According to his son Jason, Vasil Henry would have loved to play the piano, but he never had the opportunity as a young person to learn. Time has a way of moving people past earlier ambitions, so Vasil’s love of playing music was something he tried to pass onto his sons when they were young. Jason says the lessons never quite took, however, but as he got older, he always wished that he’d stuck with it.
His children, however, have both taken to the piano beautifully. At 15 and 13 respectively, Emerson and Ronan play with confidence, skill and a gentle touch that Vasil always loved watching and absorbing. In these current times, however, in-person concerts have been something so many have been longing for and, since the world changed more than a year ago, Vasil hasn’t been able to see his grandchildren, let alone hear them in concert.
That is until Ronan and Emerson had an idea. They were both studying for their conservatory exams and decided to create a virtual mini-concert to share with their Papa and his fellow residents in the Emma’s neighbourhood in the Village of Taunton Mills.
“It’s been difficult, not being able to see him,” says Emerson, reflecting on the challenges so many are facing under provincial restrictions. “I know that COVID stopped so many people from doing so many things that they love and if I can provide somebody with something they love, it’ll make me happy and I know it will make them happy.”
Ronan felt the same way so the idea was hatched. Each would play for a short time for the camera, covering the likes of a range of musicians, from Mike Springer to Beethoven to John Lennon, and they would later add photos of their Papa alongside.
For Vasil and so many of the residents in Emma’s, most of whom live with some form of dementia or memory loss, music is often the greatest of gifts for it helps them access joyful memories. When the concert was played in early May, that is what neighbourhood coordinator Kylie Krane witnessed: joy among so many and pride upon Vasil’s face.
“Vasil was beaming at knowing his grandkids put on this concert for everyone,” Kylie says.
Ronan is humble as he describes the reasons why he continues to play, tying it into the feelings the concert inspired.
“Just knowing how much joy, not only it brings me but also my family and anyone who’s listening,” Ronan says, “that just makes me want to practice more to make my songs better so I can play them for people.”
It’s a point of pride for their mother and father, as well as Papa, for a lot of joy was felt in Emma’s neighbourhood that day and spirits were lifted.

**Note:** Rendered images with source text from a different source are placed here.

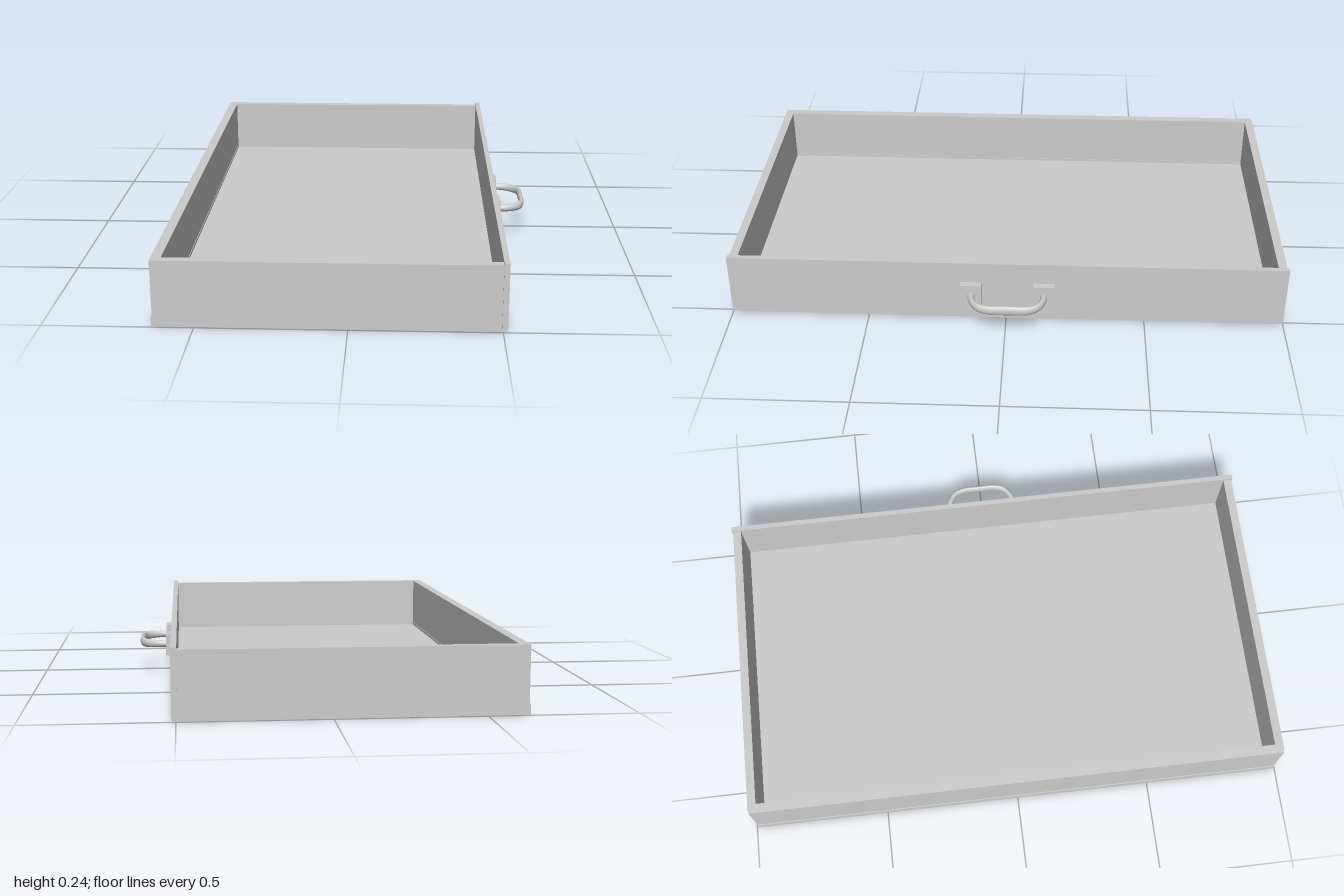
import * as THREE from 'three';
import { ParametricGeometry } from 'three/addons/geometries/ParametricGeometry.js';

const material = new THREE.MeshStandardMaterial({ color: 0xcccccc });

// Box given by its minimum and maximum corner
function box(name, [x0, y0, z0], [x1, y1, z1]) {
  const mesh = new THREE.Mesh(new THREE.BoxGeometry(x1 - x0, y1 - y0, z1 - z0), material);
  mesh.name = name;
  mesh.position.set((x0 + x1) / 2, (y0 + y1) / 2, (z0 + z1) / 2);
  return mesh;
}

// Bow handle: an oval section swept along a U, taller and flatter in the middle
function bowHandle() {
  const path = new THREE.CatmullRomCurve3([
    [0.53, -0.13], [0.56, -0.129], [0.59, -0.119], [0.615, -0.098], [0.627, -0.065], [0.628, 0],
    [0.627, 0.065], [0.615, 0.098], [0.59, 0.119], [0.56, 0.129], [0.53, 0.13],
  ].map(([x, z]) => new THREE.Vector3(x, 0, z)));
  const geometry = new ParametricGeometry((u, v, target) => {
    const p = path.getPointAt(u);
    const t = path.getTangentAt(u);
    const swell = Math.sin(Math.PI * u);
    const a = v * Math.PI * 2;
    const across = (0.013 - 0.004 * swell) * Math.cos(a);
    const height = (0.012 + 0.006 * swell) * Math.sin(a);
    target.set(p.x - t.z * across, height, p.z + t.x * across);
  }, 48, 16);
  const mesh = new THREE.Mesh(geometry, material);
  mesh.name = 'handleBar';
  return mesh;
}

export function createModel() {
  const model = new THREE.Group();
  model.name = 'drawer';

  // Tray: bottom board with a small lip at the back, and three walls
  model.add(
    box('bottomBoard', [-0.635, 0, -0.993], [0.505, 0.025, 0.993]),
    box('backLip', [-0.64, 0, -0.993], [-0.6, 0.035, 0.993]),
    box('backWall', [-0.636, 0.02, -0.993], [-0.602, 0.23, 0.993]),
  );
  for (const s of [-1, 1]) {
    const inner = s * 0.965, outer = s * 0.996;
    model.add(box(s > 0 ? 'nearSideWall' : 'farSideWall',
      [-0.624, 0.025, Math.min(inner, outer)], [0.498, 0.23, Math.max(inner, outer)]));
  }

  // Face panel, slightly taller than the tray
  model.add(box('facePanel', [0.496, 0.005, -1], [0.515, 0.238, 1]));

  // Pull: two square plates and a bow
  const pull = new THREE.Group();
  pull.name = 'pull';
  pull.position.set(0, 0.118, -0.006);
  for (const z of [-0.13, 0.13]) {
    pull.add(box('handlePlate', [0.51, -0.04, z - 0.038], [0.54, 0.04, z + 0.038]));
  }
  pull.add(bowHandle());
  model.add(pull);

  return model;
}
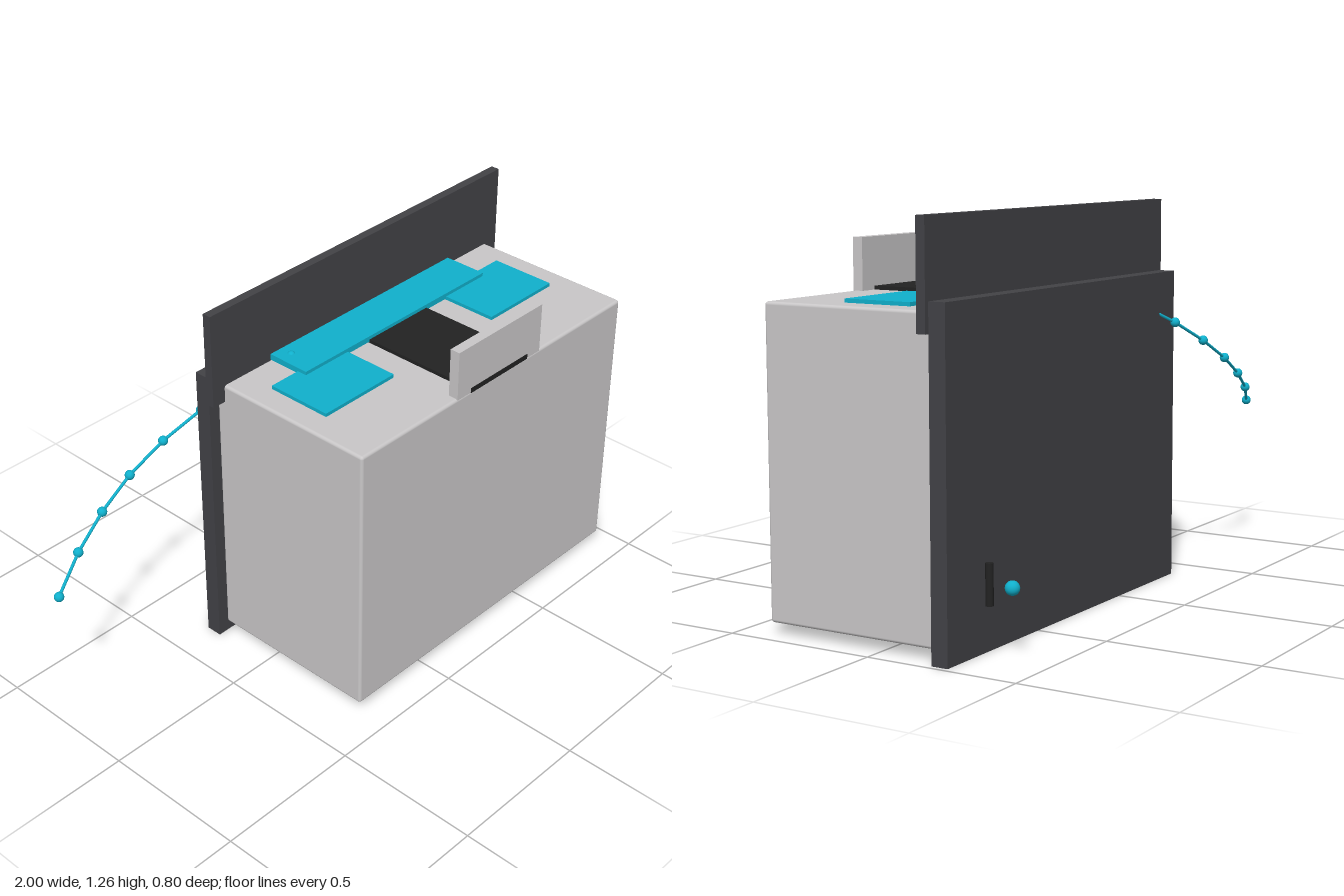
import * as THREE from 'three';
import { RoundedBoxGeometry } from 'three/addons/geometries/RoundedBoxGeometry.js';

const flat = (name, color) => {
  const m = new THREE.MeshStandardMaterial({ color });
  m.name = name;
  return m;
};

export function createModel() {
  const group = new THREE.Group();
  const paleGrey = flat('paleGrey', 0xc9c7c8);
  const charcoal = flat('charcoal', 0x424246);
  const black = flat('black', 0x222222);
  const cyan = flat('cyan', 0x10b0cc);

  const add = (name, geometry, material, x = 0, y = 0, z = 0) => {
    const mesh = new THREE.Mesh(geometry, material);
    mesh.name = name;
    mesh.position.set(x, y, z);
    group.add(mesh);
    return mesh;
  };
  // Block given by its lower and upper limits on each axis
  const block = (name, material, [x0, x1], [y0, y1], [z0, z1], radius = 0) => {
    const size = [x1 - x0, y1 - y0, z1 - z0];
    const geometry = radius
      ? new RoundedBoxGeometry(...size, 3, radius)
      : new THREE.BoxGeometry(...size);
    return add(name, geometry, material, (x0 + x1) / 2, (y0 + y1) / 2, (z0 + z1) / 2);
  };

  // Main case and the two overlapping panels behind it
  block('case', paleGrey, [-0.32, 0.945], [0.035, 0.994], [-0.215, 0.397], 0.01);
  block('backPanel', charcoal, [-0.36, 0.983], [0, 1.025], [-0.265, -0.21]);
  block('upperPanel', charcoal, [-0.37, 0.998], [0.935, 1.26], [-0.21, -0.18]);

  // Upright tab and the dark strip that runs under it
  block('frontTab', paleGrey, [0.112, 0.514], [0.99, 1.16], [0.362, 0.397]);
  block('topStrip', black, [0.175, 0.452], [0.988, 1.006], [-0.04, 0.398]);

  // Coloured pads on top
  for (const x of [-0.08, 0.705])
    block('sidePad', cyan, [x - 0.153, x + 0.153], [0.99, 1.006], [-0.06, 0.17]);
  block('rearPad', cyan, [-0.118, 0.742], [0.998, 1.018], [-0.185, -0.025]);
  add('padButton', new THREE.SphereGeometry(0.015, 20, 12), cyan, -0.068, 1.009, -0.137);

  // Beaded cord curving out of the back panel
  const points = [
    [-0.19, 0.925, -0.23], [-0.325, 0.858, -0.289], [-0.457, 0.788, -0.327],
    [-0.59, 0.717, -0.342], [-0.72, 0.649, -0.331], [-0.853, 0.582, -0.297],
    [-0.985, 0.515, -0.24],
  ].map((p) => new THREE.Vector3(...p));
  points.forEach((p, i) => {
    if (i === 0) return;
    add('cordBead', new THREE.SphereGeometry(0.016, 20, 14), cyan, p.x, p.y, p.z);
    const link = new THREE.LineCurve3(points[i - 1], p);
    add('cordLink', new THREE.TubeGeometry(link, 1, 0.005, 10), cyan);
  });

  // Handle bar and knob standing off the back
  add('handle', new THREE.CylinderGeometry(0.012, 0.012, 0.125, 20), black, 0.818, 0.212, -0.298);
  add('knob', new THREE.SphereGeometry(0.022, 24, 16), cyan, 0.818, 0.211, -0.375);

  return group;
}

Until the time when in-person concerts ignite the heart of music lovers, it’s they kind of joy we can all hang onto.